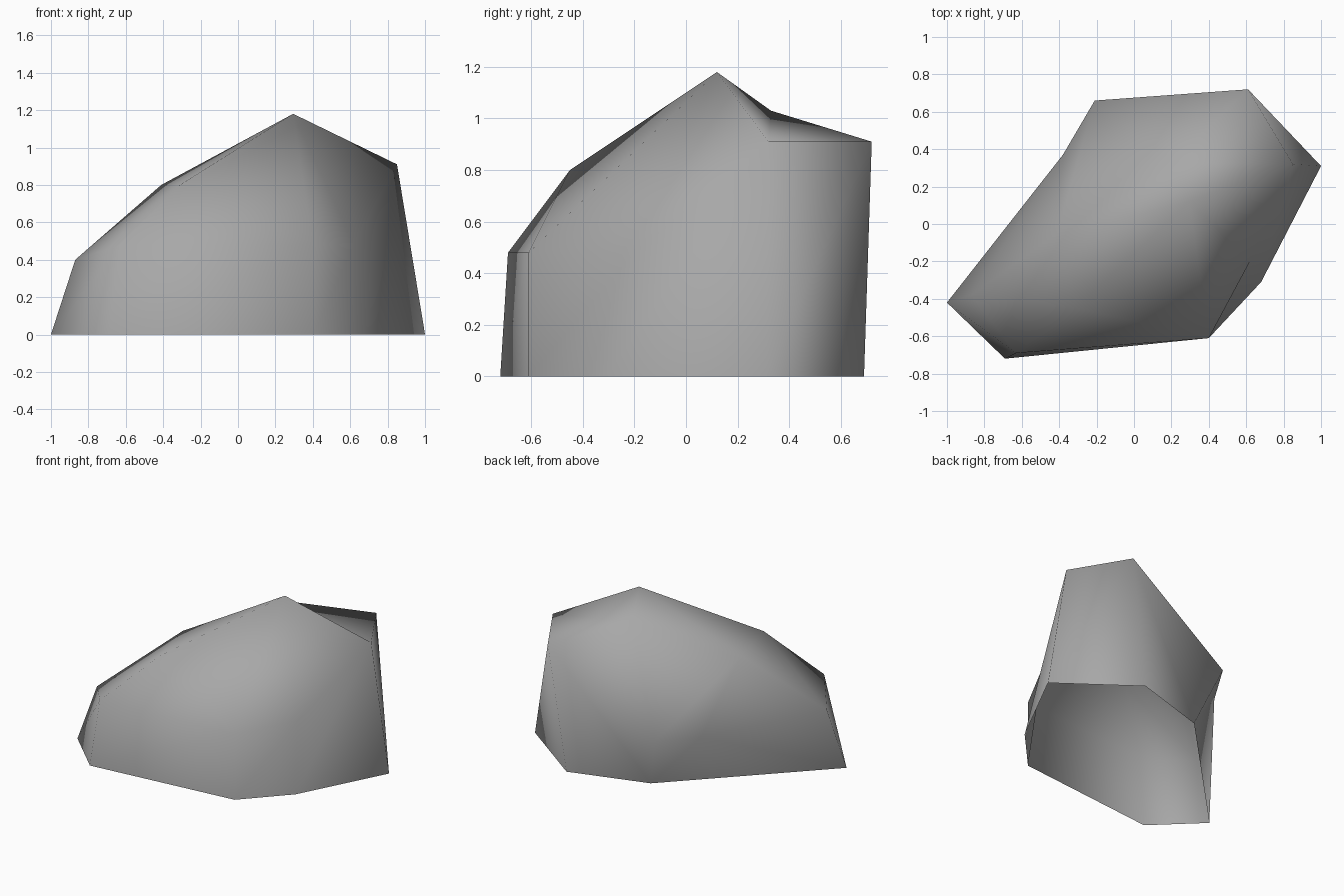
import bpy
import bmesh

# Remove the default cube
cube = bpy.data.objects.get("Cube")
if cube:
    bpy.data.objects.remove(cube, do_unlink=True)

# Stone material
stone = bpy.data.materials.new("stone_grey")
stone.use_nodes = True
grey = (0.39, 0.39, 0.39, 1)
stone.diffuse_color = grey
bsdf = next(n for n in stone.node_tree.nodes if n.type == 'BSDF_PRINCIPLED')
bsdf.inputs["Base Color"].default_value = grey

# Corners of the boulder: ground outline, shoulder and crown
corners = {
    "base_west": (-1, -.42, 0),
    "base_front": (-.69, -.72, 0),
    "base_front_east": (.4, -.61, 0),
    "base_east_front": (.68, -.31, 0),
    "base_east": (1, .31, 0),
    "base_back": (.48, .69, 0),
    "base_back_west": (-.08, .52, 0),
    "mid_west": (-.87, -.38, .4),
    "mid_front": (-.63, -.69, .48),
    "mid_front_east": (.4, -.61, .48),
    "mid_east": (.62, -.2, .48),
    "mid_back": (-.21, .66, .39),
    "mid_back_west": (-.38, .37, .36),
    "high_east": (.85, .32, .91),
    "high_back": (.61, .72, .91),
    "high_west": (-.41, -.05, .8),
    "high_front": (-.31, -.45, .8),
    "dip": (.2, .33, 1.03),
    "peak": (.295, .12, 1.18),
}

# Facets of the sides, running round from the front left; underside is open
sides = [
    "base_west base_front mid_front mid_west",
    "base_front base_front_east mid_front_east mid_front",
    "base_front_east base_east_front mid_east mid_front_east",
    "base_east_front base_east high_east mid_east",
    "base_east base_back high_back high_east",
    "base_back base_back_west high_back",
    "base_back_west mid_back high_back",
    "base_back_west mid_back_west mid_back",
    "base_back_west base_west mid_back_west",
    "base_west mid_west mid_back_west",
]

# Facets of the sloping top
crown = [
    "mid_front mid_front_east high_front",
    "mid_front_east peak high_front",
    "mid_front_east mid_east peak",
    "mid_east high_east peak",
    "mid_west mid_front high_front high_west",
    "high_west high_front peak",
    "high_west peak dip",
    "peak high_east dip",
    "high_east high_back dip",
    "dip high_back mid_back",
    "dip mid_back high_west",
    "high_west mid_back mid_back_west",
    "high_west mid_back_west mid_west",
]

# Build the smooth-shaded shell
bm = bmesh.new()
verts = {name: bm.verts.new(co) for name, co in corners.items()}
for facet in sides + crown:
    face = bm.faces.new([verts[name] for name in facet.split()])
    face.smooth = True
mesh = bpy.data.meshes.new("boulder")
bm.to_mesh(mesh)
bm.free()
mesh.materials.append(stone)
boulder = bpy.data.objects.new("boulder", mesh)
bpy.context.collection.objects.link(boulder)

___

Exactly reproduce the entries above, minus the pictures.

import bpy
import bmesh

# Remove the default cube
cube = bpy.data.objects.get("Cube")
if cube:
    bpy.data.objects.remove(cube, do_unlink=True)

# Stone material
stone = bpy.data.materials.new("stone_grey")
stone.use_nodes = True
grey = (0.39, 0.39, 0.39, 1)
stone.diffuse_color = grey
bsdf = next(n for n in stone.node_tree.nodes if n.type == 'BSDF_PRINCIPLED')
bsdf.inputs["Base Color"].default_value = grey

# Corners of the boulder: ground outline, shoulder and crown
corners = {
    "base_west": (-1, -.42, 0),
    "base_front": (-.69, -.72, 0),
    "base_front_east": (.4, -.61, 0),
    "base_east_front": (.68, -.31, 0),
    "base_east": (1, .31, 0),
    "base_back": (.48, .69, 0),
    "base_back_west": (-.08, .52, 0),
    "mid_west": (-.87, -.38, .4),
    "mid_front": (-.63, -.69, .48),
    "mid_front_east": (.4, -.61, .48),
    "mid_east": (.62, -.2, .48),
    "mid_back": (-.21, .66, .39),
    "mid_back_west": (-.38, .37, .36),
    "high_east": (.85, .32, .91),
    "high_back": (.61, .72, .91),
    "high_west": (-.41, -.05, .8),
    "high_front": (-.31, -.45, .8),
    "dip": (.2, .33, 1.03),
    "peak": (.295, .12, 1.18),
}

# Facets of the sides, running round from the front left; underside is open
sides = [
    "base_west base_front mid_front mid_west",
    "base_front base_front_east mid_front_east mid_front",
    "base_front_east base_east_front mid_east mid_front_east",
    "base_east_front base_east high_east mid_east",
    "base_east base_back high_back high_east",
    "base_back base_back_west high_back",
    "base_back_west mid_back high_back",
    "base_back_west mid_back_west mid_back",
    "base_back_west base_west mid_back_west",
    "base_west mid_west mid_back_west",
]

# Facets of the sloping top
crown = [
    "mid_front mid_front_east high_front",
    "mid_front_east peak high_front",
    "mid_front_east mid_east peak",
    "mid_east high_east peak",
    "mid_west mid_front high_front high_west",
    "high_west high_front peak",
    "high_west peak dip",
    "peak high_east dip",
    "high_east high_back dip",
    "dip high_back mid_back",
    "dip mid_back high_west",
    "high_west mid_back mid_back_west",
    "high_west mid_back_west mid_west",
]

# Build the smooth-shaded shell
bm = bmesh.new()
verts = {name: bm.verts.new(co) for name, co in corners.items()}
for facet in sides + crown:
    face = bm.faces.new([verts[name] for name in facet.split()])
    face.smooth = True
mesh = bpy.data.meshes.new("boulder")
bm.to_mesh(mesh)
bm.free()
mesh.materials.append(stone)
boulder = bpy.data.objects.new("boulder", mesh)
bpy.context.collection.objects.link(boulder)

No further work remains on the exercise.